*** Data provided ***

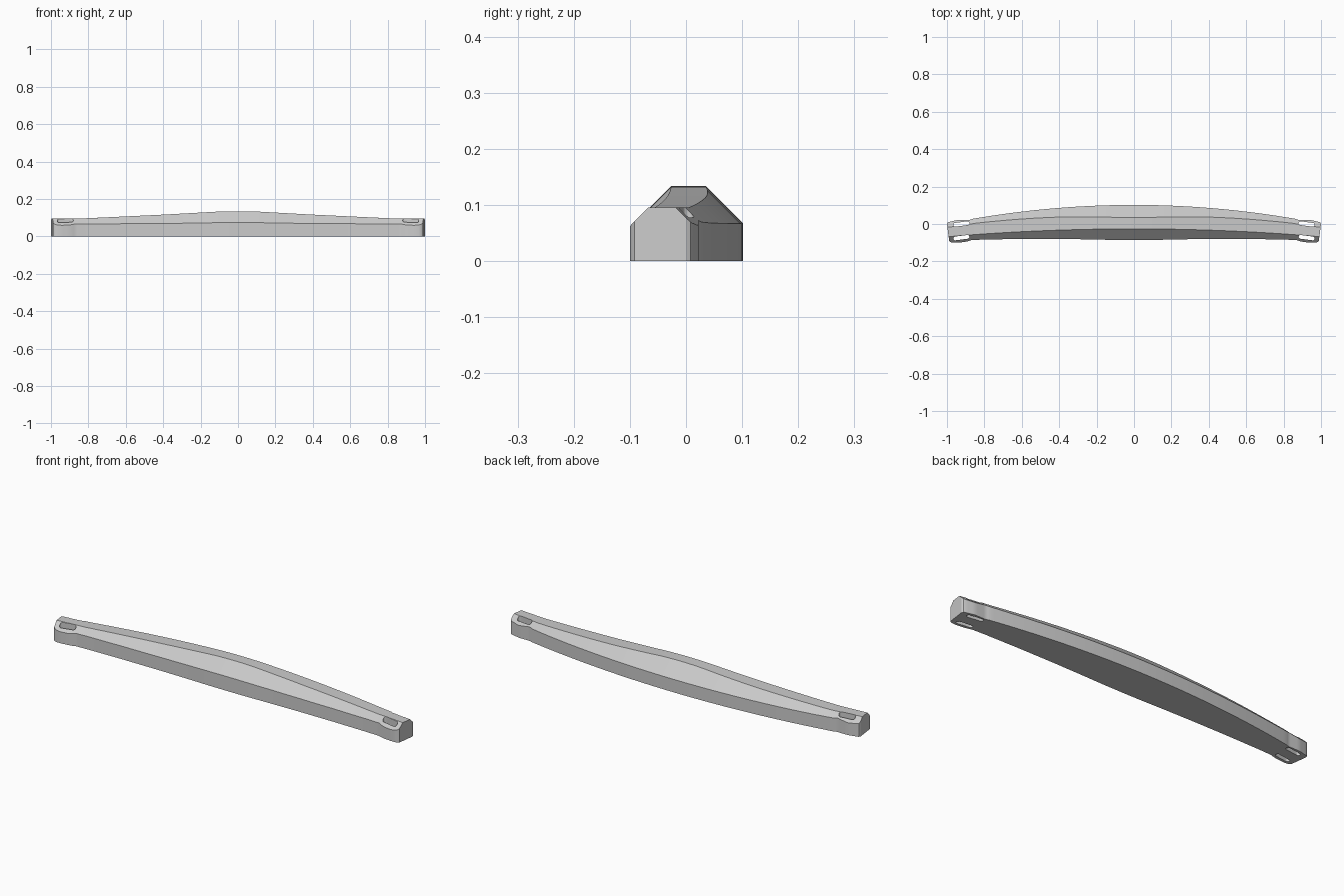
import bpy, bmesh, math
from mathutils import Matrix

if "Cube" in bpy.data.objects:
    bpy.data.objects.remove(bpy.data.objects["Cube"])

grey = bpy.data.materials.new("mid grey")
grey.diffuse_color = (0.6, 0.6, 0.6, 1)
grey.use_nodes = True
grey.node_tree.nodes["Principled BSDF"].inputs["Base Color"].default_value = grey.diffuse_color


def interp(table, x):
    """Linear lookup in a list of (x, value) pairs."""
    for (x0, a), (x1, b) in zip(table, table[1:]):
        if x <= x1:
            return a + (b - a) * (x - x0) / (x1 - x0)
    return table[-1][1]


# Half profiles along the bar: height, front outline, back outline near the tip
TOP = [(0, .134), (.06, .1335), (.12, .1315), (.2, .127), (.4, .116), (.6, .1065),
       (.78, .098), (.84, .0955), (1, .095)]
FRONT = [(0, -.086), (.1, -.0855), (.25, -.082), (.4, -.08), (.6, -.08), (.8, -.083),
         (.87, -.086), (.89, -.092), (.91, -.096), (.95, -.1), (.975, -.1),
         (.99, -.098), (1, -.092)]
TIP = [(.86, .028), (.88, .022), (.9, .022), (.94, .022), (.96, .018), (.975, .014),
       (.99, .011), (.996, .008), (1, 0)]


def section(x, side):
    """House-shaped cross-section with 45 degree shoulders."""
    zt = interp(TOP, x)
    front = interp(FRONT, x)
    arc = .102 - .1 * x * x
    back = arc if x < .86 else interp(TIP, x)
    ridge_f = -.026 - .042 * x * x
    ridge_b = arc - (zt - .067) + .008 * x ** 8
    pts = [(front, 0), (front, zt - (ridge_f - front)), (ridge_f, zt),
           (ridge_b, zt), (back, zt - (back - ridge_b)), (back, 0)]
    # end face leans inwards towards the front
    return [(side * (x + .13 * min(y, 0) * x ** 12), y, z) for y, z in pts]


# Bar body, lofted from tip to tip
half = [i * .04 for i in range(22)] + [.86, .87, .88, .89, .9, .91, .925, .94, .95,
                                       .96, .975, .99, .996, 1]
stations = [(x, -1) for x in reversed(half[1:])] + [(x, 1) for x in half]
bm = bmesh.new()
rings = [[bm.verts.new(p) for p in section(x, s)] for x, s in stations]
for a, b in zip(rings, rings[1:]):
    for i in range(6):
        j = (i + 1) % 6
        bm.faces.new((a[i], a[j], b[j], b[i]))
bm.faces.new(rings[0])
bm.faces.new(rings[-1])
bmesh.ops.recalc_face_normals(bm, faces=bm.faces)
mesh = bpy.data.meshes.new("curved_bar")
bm.to_mesh(mesh)
bm.free()
bar = bpy.data.objects.new("curved_bar", mesh)
bpy.context.collection.objects.link(bar)
mesh.materials.append(grey)

# Rounded slots passing vertically through both shoulders at each end
bm = bmesh.new()
for side in (-1, 1):
    for y in (-.0, -.073):
        place = Matrix.Translation((side * .923, y, -.1)) @ Matrix.Rotation(-side * .13, 4, 'Z')
        ring = []
        for cx, start in ((.033, -90), (-.033, 90)):
            for k in range(9):
                t = math.radians(start + k * 22.5)
                ring.append(bm.verts.new(place @ Matrix.Translation(
                    (cx + .01 * math.cos(t), .01 * math.sin(t), 0)).translation))
        face = bm.faces.new(ring)
        top = bmesh.ops.extrude_face_region(bm, geom=[face])['geom']
        bmesh.ops.translate(bm, vec=(0, 0, .4),
                            verts=[v for v in top if isinstance(v, bmesh.types.BMVert)])
bmesh.ops.recalc_face_normals(bm, faces=bm.faces)
mesh = bpy.data.meshes.new("slot_cutter")
bm.to_mesh(mesh)
bm.free()
mesh.materials.append(grey)
cutter = bpy.data.objects.new("slot_cutter", mesh)
bpy.context.collection.objects.link(cutter)
cutter.hide_render = True

cut = bar.modifiers.new("slots", 'BOOLEAN')
cut.operation = 'DIFFERENCE'
cut.solver = 'EXACT'
cut.object = cutter
bpy.context.view_layer.objects.active = bar
bar.select_set(True)
bpy.ops.object.modifier_apply(modifier=cut.name)
bpy.data.objects.remove(cutter)
bpy.ops.object.shade_smooth_by_angle(angle=math.radians(30))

*** End of Data provided ***

=== Description of the task ===
What is needed is an exact reproduction of the data, pictures excluded.

=== Reply ===
import bpy, bmesh, math
from mathutils import Matrix

if "Cube" in bpy.data.objects:
    bpy.data.objects.remove(bpy.data.objects["Cube"])

grey = bpy.data.materials.new("mid grey")
grey.diffuse_color = (0.6, 0.6, 0.6, 1)
grey.use_nodes = True
grey.node_tree.nodes["Principled BSDF"].inputs["Base Color"].default_value = grey.diffuse_color


def interp(table, x):
    """Linear lookup in a list of (x, value) pairs."""
    for (x0, a), (x1, b) in zip(table, table[1:]):
        if x <= x1:
            return a + (b - a) * (x - x0) / (x1 - x0)
    return table[-1][1]


# Half profiles along the bar: height, front outline, back outline near the tip
TOP = [(0, .134), (.06, .1335), (.12, .1315), (.2, .127), (.4, .116), (.6, .1065),
       (.78, .098), (.84, .0955), (1, .095)]
FRONT = [(0, -.086), (.1, -.0855), (.25, -.082), (.4, -.08), (.6, -.08), (.8, -.083),
         (.87, -.086), (.89, -.092), (.91, -.096), (.95, -.1), (.975, -.1),
         (.99, -.098), (1, -.092)]
TIP = [(.86, .028), (.88, .022), (.9, .022), (.94, .022), (.96, .018), (.975, .014),
       (.99, .011), (.996, .008), (1, 0)]


def section(x, side):
    """House-shaped cross-section with 45 degree shoulders."""
    zt = interp(TOP, x)
    front = interp(FRONT, x)
    arc = .102 - .1 * x * x
    back = arc if x < .86 else interp(TIP, x)
    ridge_f = -.026 - .042 * x * x
    ridge_b = arc - (zt - .067) + .008 * x ** 8
    pts = [(front, 0), (front, zt - (ridge_f - front)), (ridge_f, zt),
           (ridge_b, zt), (back, zt - (back - ridge_b)), (back, 0)]
    # end face leans inwards towards the front
    return [(side * (x + .13 * min(y, 0) * x ** 12), y, z) for y, z in pts]


# Bar body, lofted from tip to tip
half = [i * .04 for i in range(22)] + [.86, .87, .88, .89, .9, .91, .925, .94, .95,
                                       .96, .975, .99, .996, 1]
stations = [(x, -1) for x in reversed(half[1:])] + [(x, 1) for x in half]
bm = bmesh.new()
rings = [[bm.verts.new(p) for p in section(x, s)] for x, s in stations]
for a, b in zip(rings, rings[1:]):
    for i in range(6):
        j = (i + 1) % 6
        bm.faces.new((a[i], a[j], b[j], b[i]))
bm.faces.new(rings[0])
bm.faces.new(rings[-1])
bmesh.ops.recalc_face_normals(bm, faces=bm.faces)
mesh = bpy.data.meshes.new("curved_bar")
bm.to_mesh(mesh)
bm.free()
bar = bpy.data.objects.new("curved_bar", mesh)
bpy.context.collection.objects.link(bar)
mesh.materials.append(grey)

# Rounded slots passing vertically through both shoulders at each end
bm = bmesh.new()
for side in (-1, 1):
    for y in (-.0, -.073):
        place = Matrix.Translation((side * .923, y, -.1)) @ Matrix.Rotation(-side * .13, 4, 'Z')
        ring = []
        for cx, start in ((.033, -90), (-.033, 90)):
            for k in range(9):
                t = math.radians(start + k * 22.5)
                ring.append(bm.verts.new(place @ Matrix.Translation(
                    (cx + .01 * math.cos(t), .01 * math.sin(t), 0)).translation))
        face = bm.faces.new(ring)
        top = bmesh.ops.extrude_face_region(bm, geom=[face])['geom']
        bmesh.ops.translate(bm, vec=(0, 0, .4),
                            verts=[v for v in top if isinstance(v, bmesh.types.BMVert)])
bmesh.ops.recalc_face_normals(bm, faces=bm.faces)
mesh = bpy.data.meshes.new("slot_cutter")
bm.to_mesh(mesh)
bm.free()
mesh.materials.append(grey)
cutter = bpy.data.objects.new("slot_cutter", mesh)
bpy.context.collection.objects.link(cutter)
cutter.hide_render = True

cut = bar.modifiers.new("slots", 'BOOLEAN')
cut.operation = 'DIFFERENCE'
cut.solver = 'EXACT'
cut.object = cutter
bpy.context.view_layer.objects.active = bar
bar.select_set(True)
bpy.ops.object.modifier_apply(modifier=cut.name)
bpy.data.objects.remove(cutter)
bpy.ops.object.shade_smooth_by_angle(angle=math.radians(30))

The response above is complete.